The past few days have been an absolute whirlwind, as the Wisconsin Badgers football team practiced on both Monday and Tuesday, prior to the announcement of fall sports being cancelled across the Big Ten Conference.

With an upheaval of the traditional fall calendar, the conference announced a desire to pursue the potential for a spring season.

With that announcement coming from the Big Ten, Wisconsin Athletic Director Barry Alvarez joined the media Tuesday to discuss the decision.

Leading up to meeting with the media, the longstanding AD stated on Big Ten Network that teams will be able to stay on a 20-hour week for the fall that includes workouts and drills. This move essentially takes the place of the customary spring practice schedule that was missed out on at the start of the year, and shifts it to the fall in anticipation of keeping athletes prepared.

After his interview on BTN, Alvarez met with the local and national media, and began the meeting by discussing the idea of a spring season. He mentioned that he would lean heavily on his relationship with head coach Paul Chryst, who had coached a spring season back in his earlier days as a coach. However, acknowledging that the rigors of two full seasons would not be viable, and that a spring season would need to be condensed.

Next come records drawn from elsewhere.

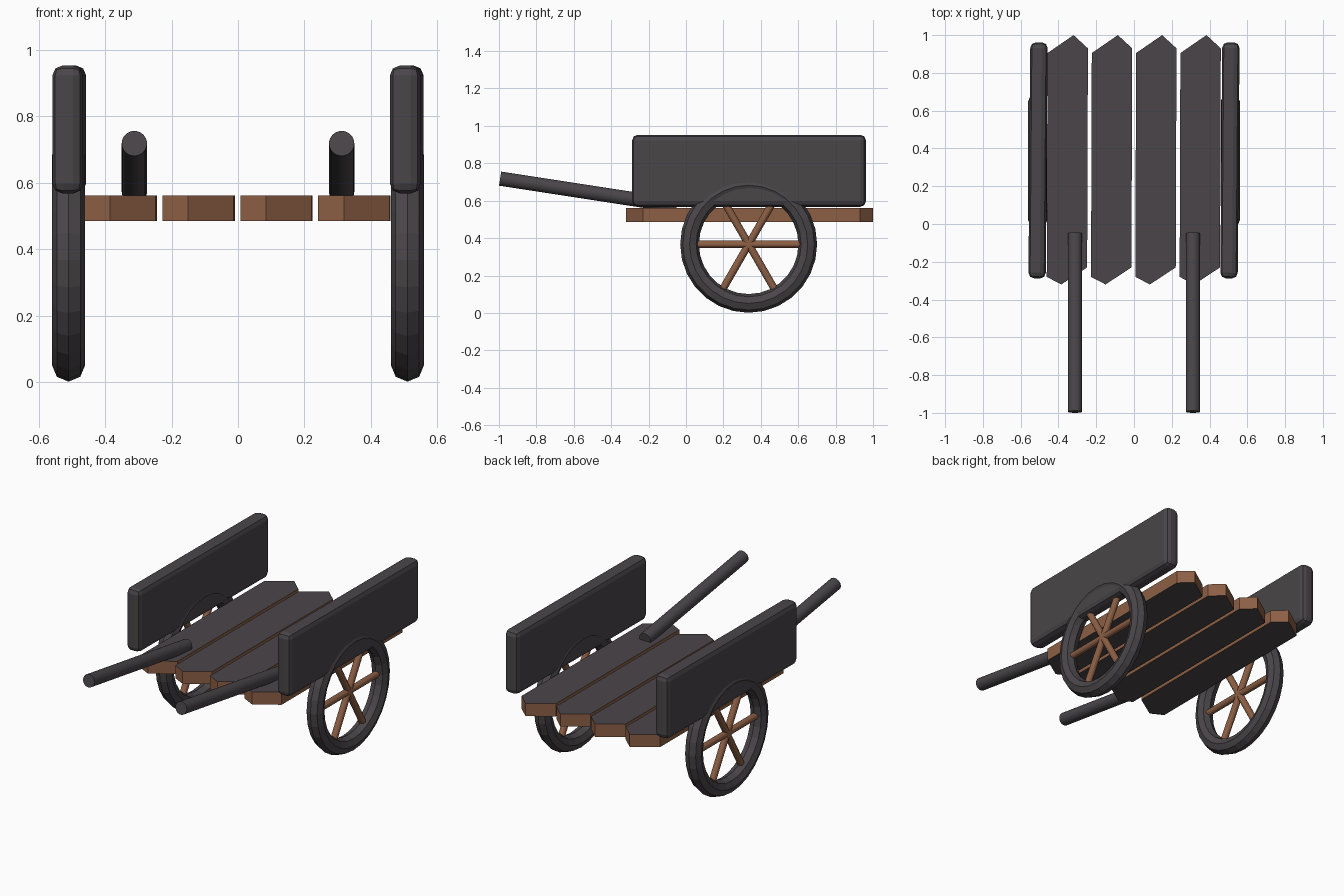
import bpy, bmesh, math
from mathutils import Vector

if "Cube" in bpy.data.objects:
    bpy.data.objects.remove(bpy.data.objects["Cube"])


def material(name, rgb):
    m = bpy.data.materials.new(name)
    m.diffuse_color = (*rgb, 1.0)
    m.use_nodes = True
    m.node_tree.nodes["Principled BSDF"].inputs["Base Color"].default_value = m.diffuse_color
    return m


DARK = material("dark charcoal", (0.068, 0.060, 0.066))
BROWN = material("warm brown wood", (0.265, 0.115, 0.060))


def finish(name, mat):
    ob = bpy.context.object
    ob.name = name
    ob.data.materials.append(mat)
    return ob


def rod(name, a, b, radius, sides, mat):
    a, b = Vector(a), Vector(b)
    d = b - a
    bpy.ops.mesh.primitive_cylinder_add(
        vertices=sides, radius=radius, depth=d.length, location=(a + b) / 2,
        rotation=d.to_track_quat('Z', 'Y').to_euler())
    return finish(name, mat)


# bed planks: pointed outline, dark top and bottom, brown edges
OUTLINE = [(-0.462, -0.28), (-0.385, -0.32), (-0.248, -0.23),
           (-0.244, 0.93), (-0.32, 1.0), (-0.458, 0.905)]
Z0, Z1 = 0.485, 0.562
for i in range(4):
    me = bpy.data.meshes.new("plank")
    bm = bmesh.new()
    base = bm.faces.new([bm.verts.new((x + i * 0.2345, y, Z0)) for x, y in OUTLINE])
    ext = bmesh.ops.extrude_face_region(bm, geom=[base], use_keep_orig=True)
    for v in ext["geom"]:
        if isinstance(v, bmesh.types.BMVert):
            v.co.z = Z1
    bmesh.ops.recalc_face_normals(bm, faces=bm.faces)
    for f in bm.faces:
        f.material_index = 0 if abs(f.normal.z) > 0.5 else 1
    bm.to_mesh(me)
    bm.free()
    me.materials.append(DARK)
    me.materials.append(BROWN)
    ob = bpy.data.objects.new(f"bed_plank_{i + 1}", me)
    bpy.context.collection.objects.link(ob)

WY, WZ = 0.335, 0.367
for side, s in (("left", -1), ("right", 1)):
    # side board with rounded edges, very slightly skewed
    bpy.ops.mesh.primitive_cube_add(size=1, location=(s * 0.508, 0.337, 0.76),
                                    rotation=(0, 0, -0.008))
    board = finish(f"{side}_side_board", DARK)
    board.scale = (0.092, 1.25, 0.385)
    bpy.ops.object.transform_apply(location=False, rotation=False, scale=True)
    bev = board.modifiers.new("rounded edges", 'BEVEL')
    bev.width = 0.03
    bev.segments = 2

    # wheel rim
    bpy.ops.mesh.primitive_torus_add(
        major_radius=0.316, minor_radius=0.05, major_segments=28, minor_segments=8,
        location=(s * 0.51, WY, WZ), rotation=(0, math.pi / 2, 0))
    finish(f"{side}_wheel_rim", DARK)

    # spokes, each crossing the whole wheel
    for k in range(3):
        a = math.radians(60 * k)
        dy, dz = 0.3 * math.cos(a), 0.3 * math.sin(a)
        rod(f"{side}_spoke_{k + 1}", (s * 0.51, WY - dy, WZ - dz),
            (s * 0.51, WY + dy, WZ + dz), 0.02, 12, BROWN)

    # pull handle
    rod(f"{side}_handle", (s * 0.312, -0.994, 0.718), (s * 0.312, -0.05, 0.573),
        0.038, 32, DARK)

In terms of eligibility issues, Barry Alvarez stated that there would be a meeting tomorrow to further figure out the answers to eligibility concerns. Highlighting that these decisions have had a tremendous toll on him physically, but that they will need to work to find answers.

Alvarez continued to go on to the financial implications, stating that there would likely be layoffs and furloughs in the department, but that the hope is to stay away from cutting sports. He did however say that he could see other universities outside of Wisconsin being forced to slash sports. Alvarez also went on the record to state that their primary goal will be to stay away from student services and other parts of the department that directly benefits the athletes.

In the end the decision to cancel the season appears to be tied directly to player safety and health, as Alvarez said that the cost of testing compliance and keeping athletes safe never came up as a reason to cancel the season. “We were going to handle that, that was never an issue” he said during at the end of the meeting.

Overall, there appears to be a great deal of uncertainty remaining, even after the brief 25 minute meeting. Many of the remaining questions will undoubtedly be answered or dealt with in the coming months, but was a rough day for Wisconsin athletics, and the for the conference as a whole.

As a sports writer, I feel sick for the players specifically that this directly impacts.